So did Arnold actually have any professional training to be doing any of this stuff? Because it sounds like he was literally some dude off the street who happened to be friends with Rodenberry, and was just handed the job.
I have to wonder if perhaps they wouldn't have been better off with someone with some kind of literary/creative analysis training.
RA wasn't the only port of call re the tie-ins. He was reading
things so that GR didn't have to read the whole thing himself. GR was simply too busy. Media tie-ins are bought and read by 2% of the general audience.
We know he did the vetting of tie-in manuscripts after Susan Sackett and others got too busy to do it. Susan is a professional writer, but she wasn't when started off in Trek - as GR's secretary
, with a teaching degree behind her.
The proposals and manuscripts were already being examined by the licensees' editors and
the representative of then-Paramount/Viacom Consumer Products.
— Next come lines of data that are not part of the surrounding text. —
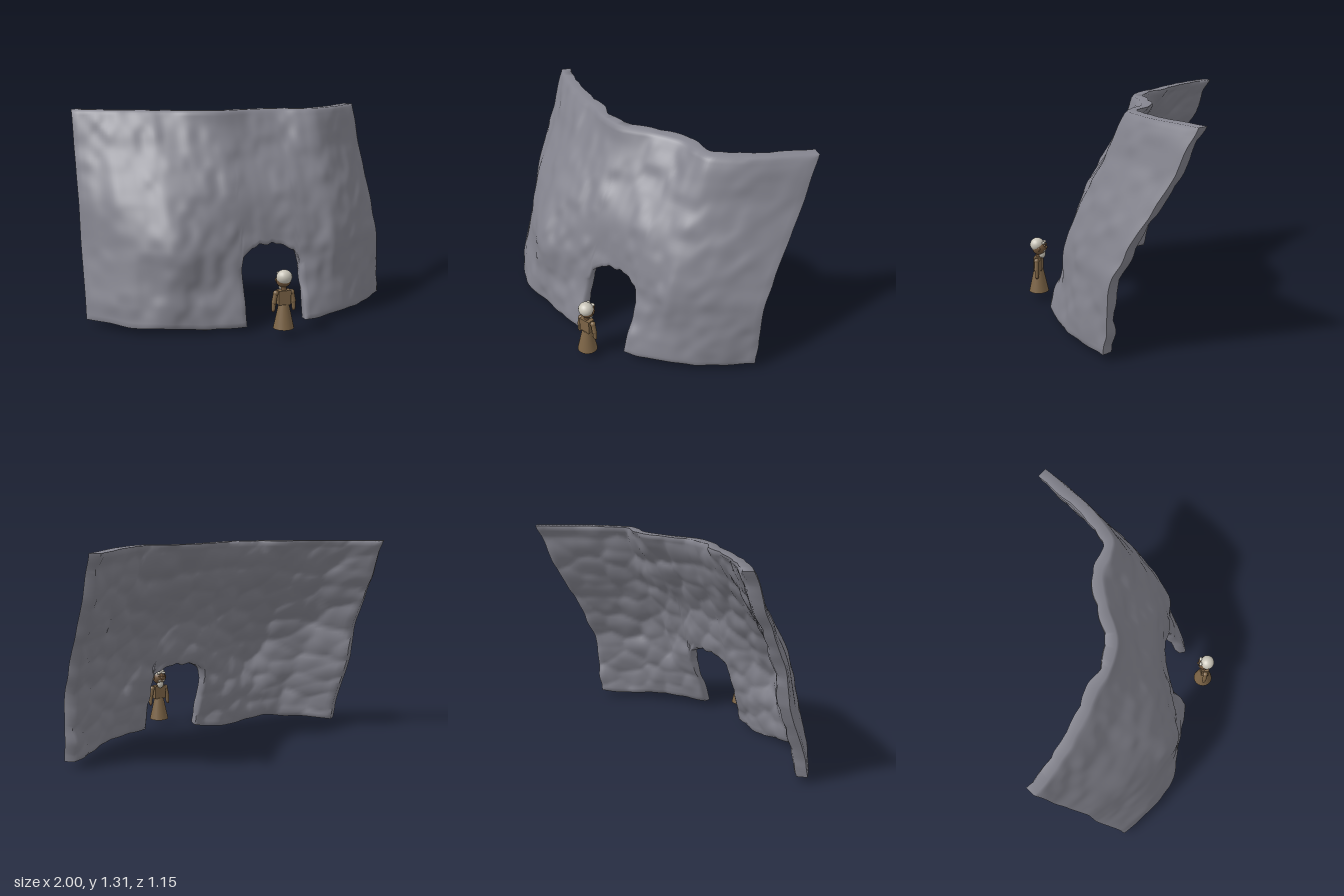
import * as THREE from 'three';
import { toCreasedNormals } from 'three/addons/utils/BufferGeometryUtils.js';

const mat = (name, color) => {
  const m = new THREE.MeshStandardMaterial({ color });
  m.name = name;
  return m;
};

// Depth of the wall's front face: one row of z values per height
const XS = [-1, -0.8, -0.65, -0.5, -0.15, 0.1, 0.3, 0.43, 0.55, 0.75, 1];
const YS = [0.04, 0.16, 0.3, 0.5, 0.8, 1.05, 1.2, 1.31];
const DEPTH = [
  [-0.01, 0.20, 0.295, 0.32, 0.385, 0.40, 0.40, 0.36, 0.31, 0.19, -0.045],
  [-0.05, 0.18, 0.27, 0.315, 0.355, 0.35, 0.365, 0.33, 0.29, 0.18, -0.05],
  [-0.10, 0.13, 0.23, 0.30, 0.31, 0.29, 0.31, 0.285, 0.26, 0.15, -0.06],
  [-0.175, 0.07, 0.20, 0.30, 0.27, 0.23, 0.25, 0.25, 0.24, 0.12, -0.095],
  [-0.25, -0.03, 0.06, 0.14, 0.185, 0.17, 0.165, 0.15, 0.13, 0.00, -0.25],
  [-0.37, -0.20, -0.11, -0.035, 0.045, 0.02, 0.01, 0.01, 0.00, -0.14, -0.40],
  [-0.43, -0.275, -0.19, -0.125, -0.035, -0.065, -0.085, -0.065, -0.06, -0.205, -0.455],
  [-0.48, -0.335, -0.26, -0.20, -0.065, -0.125, -0.16, -0.125, -0.11, -0.26, -0.52],
];
const DOOR_L = -0.08, DOOR_R = 0.3, SPRING = 0.37, TOP = 1.314;

// Smooth curve through (ks, vs)
function spline(ks, vs, t) {
  const n = ks.length;
  let i = 0;
  while (i < n - 2 && t > ks[i + 1]) i++;
  const slope = (k) => {
    const a = Math.max(k - 1, 0), b = Math.min(k + 1, n - 1);
    return (vs[b] - vs[a]) / (ks[b] - ks[a]);
  };
  const h = ks[i + 1] - ks[i], s = Math.min(Math.max((t - ks[i]) / h, 0), 1);
  const s2 = s * s, s3 = s2 * s;
  return (2 * s3 - 3 * s2 + 1) * vs[i] + (s3 - 2 * s2 + s) * h * slope(i)
    + (3 * s2 - 2 * s3) * vs[i + 1] + (s3 - s2) * h * slope(i + 1);
}
const depth = (x, y) => spline(YS, DEPTH.map((row) => spline(XS, row, x)), y);

// Seeded noise: soft lumps and rounded cells
const hash = (i, j) => {
  const s = Math.sin(i * 127.1 + j * 311.7) * 43758.5453;
  return s - Math.floor(s);
};
function lumps(x, y) {
  const i = Math.floor(x), j = Math.floor(y);
  const ease = (t) => t * t * (3 - 2 * t);
  const u = ease(x - i), v = ease(y - j), mix = THREE.MathUtils.lerp;
  return mix(mix(hash(i, j), hash(i + 1, j), u), mix(hash(i, j + 1), hash(i + 1, j + 1), u), v) - 0.5;
}
function cobbles(x, y) {
  let best = 1;
  const ci = Math.floor(x), cj = Math.floor(y);
  for (let i = ci - 1; i <= ci + 1; i++) for (let j = cj - 1; j <= cj + 1; j++) {
    const dx = i + hash(i, j) - x, dy = j + hash(j + 9, i) - y;
    best = Math.min(best, dx * dx + dy * dy);
  }
  return 0.2 - best;
}

// Height of the ragged arch over the doorway
function archHeight(x) {
  if (x <= DOOR_L || x >= DOOR_R) return SPRING;
  const t = (x - (DOOR_L + DOOR_R) / 2) / ((DOOR_R - DOOR_L) / 2);
  return SPRING + 0.138 * Math.sqrt(1 - t * t) + 0.026 * lumps(x * 45, 3);
}

function wallGeometry() {
  // Columns line up with the door jambs, rows with the arch
  const cols = [];
  const span = (a, b, n) => { for (let k = 0; k < n; k++) cols.push(a + ((b - a) * k) / n); };
  span(-1, DOOR_L, 54); span(DOOR_L, DOOR_R, 24); span(DOOR_R, 1, 42); cols.push(1);
  const nx = cols.length - 1, low = 20, ny = low + 54;
  const kept = (i, j) => i >= 0 && j >= 0 && i < nx && j < ny && !(j < low && i >= 54 && i < 78);
  const pos = [], idx = [], half = (nx + 1) * (ny + 1);
  const at = (i, j) => j * (nx + 1) + i;

  for (const back of [0, 1]) for (let j = 0; j <= ny; j++) for (let i = 0; i <= nx; i++) {
    const x = cols[i], arch = archHeight(x);
    const sag = Math.exp(-(((x + 0.28) / 0.18) ** 2));
    const base = 0.043 + 0.012 * lumps(x * 8, 7) - sag * (back ? 0.045 : 0.022);
    const y = j < low ? base + ((arch - base) * j) / low : arch + ((TOP - arch) * (j - low)) / (ny - low);
    const rim = !(kept(i, j) && kept(i - 1, j) && kept(i, j - 1) && kept(i - 1, j - 1));
    const inset = rim ? 0.009 : 0;
    const z = depth(x, y) + 0.01 * lumps(x * 7 + 20, y * 7 + 20) + 0.018 * lumps(x * 15, y * 12);
    const e = 0.04, a = Math.max(x - e, -1), b = Math.min(x + e, 1);
    const dz = (depth(b, y) - depth(a, y)) / (b - a), len = Math.hypot(dz, 1);
    const bulge = 0.02 * Math.exp(-(((x + 0.25) / 0.12) ** 2) - ((y - 0.15) / 0.12) ** 2);
    const d = back ? 0.077 + bulge + 0.035 * cobbles(x * 7, y * 8) - inset : inset;
    const px = back ? x + (dz / len) * d : x;
    pos.push(px, Math.max(y, 0), z - d / (back ? len : 1));
  }

  const quad = (a, b, c, d) => idx.push(a, b, c, a, c, d);
  for (let j = 0; j < ny; j++) for (let i = 0; i < nx; i++) {
    if (!kept(i, j)) continue;
    const c = [at(i, j), at(i + 1, j), at(i + 1, j + 1), at(i, j + 1)];
    quad(...c);
    quad(c[3] + half, c[2] + half, c[1] + half, c[0] + half);
    // Close the rim wherever there is no neighbouring cell
    [[0, -1], [1, 0], [0, 1], [-1, 0]].forEach(([di, dj], k) => {
      if (kept(i + di, j + dj)) return;
      const p = c[k], q = c[(k + 1) % 4];
      quad(q, p, p + half, q + half);
    });
  }
  const g = new THREE.BufferGeometry();
  g.setAttribute('position', new THREE.Float32BufferAttribute(pos, 3));
  g.setIndex(idx);
  return toCreasedNormals(g, 1.2);
}

function createFigure(robe, skin, hair) {
  const figure = new THREE.Group();
  figure.name = 'figure';
  const add = (name, geo, m, x, y, z) => {
    const mesh = new THREE.Mesh(geo, m);
    mesh.name = name;
    mesh.position.set(x, y, z);
    figure.add(mesh);
    return mesh;
  };
  const ball = (name, m, r, x, y, z, sx = 1, sy = 1, sz = 1) =>
    add(name, new THREE.SphereGeometry(r, 20, 14), m, x, y, z).scale.set(sx, sy, sz);

  // Robe, torso and neck; the figure faces the doorway (-z)
  add('skirt', new THREE.CylinderGeometry(0.031, 0.063, 0.15, 24), robe, 0, 0.127, 0);
  add('feet', new THREE.CylinderGeometry(0.026, 0.026, 0.012, 16), robe, 0, 0.049, -0.008);
  add('torso', new THREE.BoxGeometry(0.076, 0.088, 0.05), robe, 0, 0.242, 0);
  add('neck', new THREE.CylinderGeometry(0.016, 0.016, 0.04, 16), skin, 0, 0.3, 0);

  // Arms and paired features of the face
  for (const s of [-1, 1]) {
    ball('shoulder', robe, 0.017, s * 0.05, 0.27, 0);
    add('upperArm', new THREE.CylinderGeometry(0.014, 0.015, 0.058, 14), robe, s * 0.056, 0.245, 0).rotation.z = s * 0.18;
    ball('elbow', robe, 0.015, s * 0.061, 0.215, 0);
    add('forearm', new THREE.CylinderGeometry(0.014, 0.012, 0.045, 14), robe, s * 0.063, 0.193, -0.002).rotation.z = s * 0.08;
    ball('hand', skin, 0.012, s * 0.065, 0.167, -0.004, 0.9, 1.2, 0.9);
    ball('ear', skin, 0.011, s * 0.043, 0.348, -0.014, 0.6, 1.2, 0.9);
    ball('eyebrow', hair, 0.012, s * 0.018, 0.383, -0.039, 1.2, 0.7, 0.8);
    ball('eye', skin, 0.008, s * 0.017, 0.366, -0.047);
    ball('moustache', hair, 0.012, s * 0.012, 0.33, -0.042, 1.3, 0.7, 0.8);
  }

  // Head
  ball('head', skin, 0.046, 0, 0.346, -0.008);
  ball('hair', hair, 0.048, 0, 0.367, 0.006, 1, 0.92, 0.95);
  ball('nose', skin, 0.01, 0, 0.35, -0.052, 0.8, 1.1, 1);
  ball('beard', hair, 0.025, 0, 0.307, -0.026, 0.95, 1.3, 0.9);
  return figure;
}

export function createModel() {
  const model = new THREE.Group();
  model.name = 'rockWallWithDoorway';
  const wall = new THREE.Mesh(wallGeometry(), mat('stone', 0x83838d));
  wall.name = 'rockWall';
  model.add(wall);
  const figure = createFigure(mat('robeBrown', 0x7c6446), mat('skinBrown', 0x6e543a), mat('hairWhite', 0xc8c4b8));
  figure.position.set(0.107, 0, 0.514);
  model.add(figure);
  return model;
}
RA didn't have to be creative, just advise on problems he perceived. (He made some enemies doing that, certainly, but it was a group of angry writers and supporters who started publishing quotes from his memos on the Usenet and GEnie electronic bulletin boards. Normally, fans wouldn't have been privvy to such internal information.) I believe RA also looked at the scripts and Paramount's media releases, and again found many, many errors that others didn't.
Margaret Clark and Paula Block started out as Star Trek fans too, you know. I assume they've had training as editors, but perhaps not. Many, many professionals playing in the Trek sandbox - writers, actors, makeup artists, SPFX people, etc - got their start as enthusiastic, amateur fans
who were in the right place at the right time, or knew someone who knew someone.
But wouldn't most of them have been in a lower position, with someone with more training above them? (This is not sarcastic or rhetorical, I am honestly curious)
I've been a professional editor myself - I did it for five years - with no specialist training in that area whatsoever. (I still don't know or use all the correct markup symbols.) I was employed because I knew the topic being covered, not because I knew literary/creative analysis. And I received many accolades for the work I did, even increasing circulation from 2000 to 3000 copies over my time there.
I was not aware of that. I had assumed to be an editor you needed some kind of a communications, or writing degree or something along those lines.
I just thought it was weird that he was given so much power over the franchise, when based on what I've read his only real qualification was that he was a fan who knew Roddenberry.
It just seems to me that if you're going to be criticizing books, comics, and things like that professionally then you should have some experience or in depth knowldge of writing or publishing. But this is just my opinion, and I'll admit I have very little inside knowledge of Hollywood, and the publishing industry.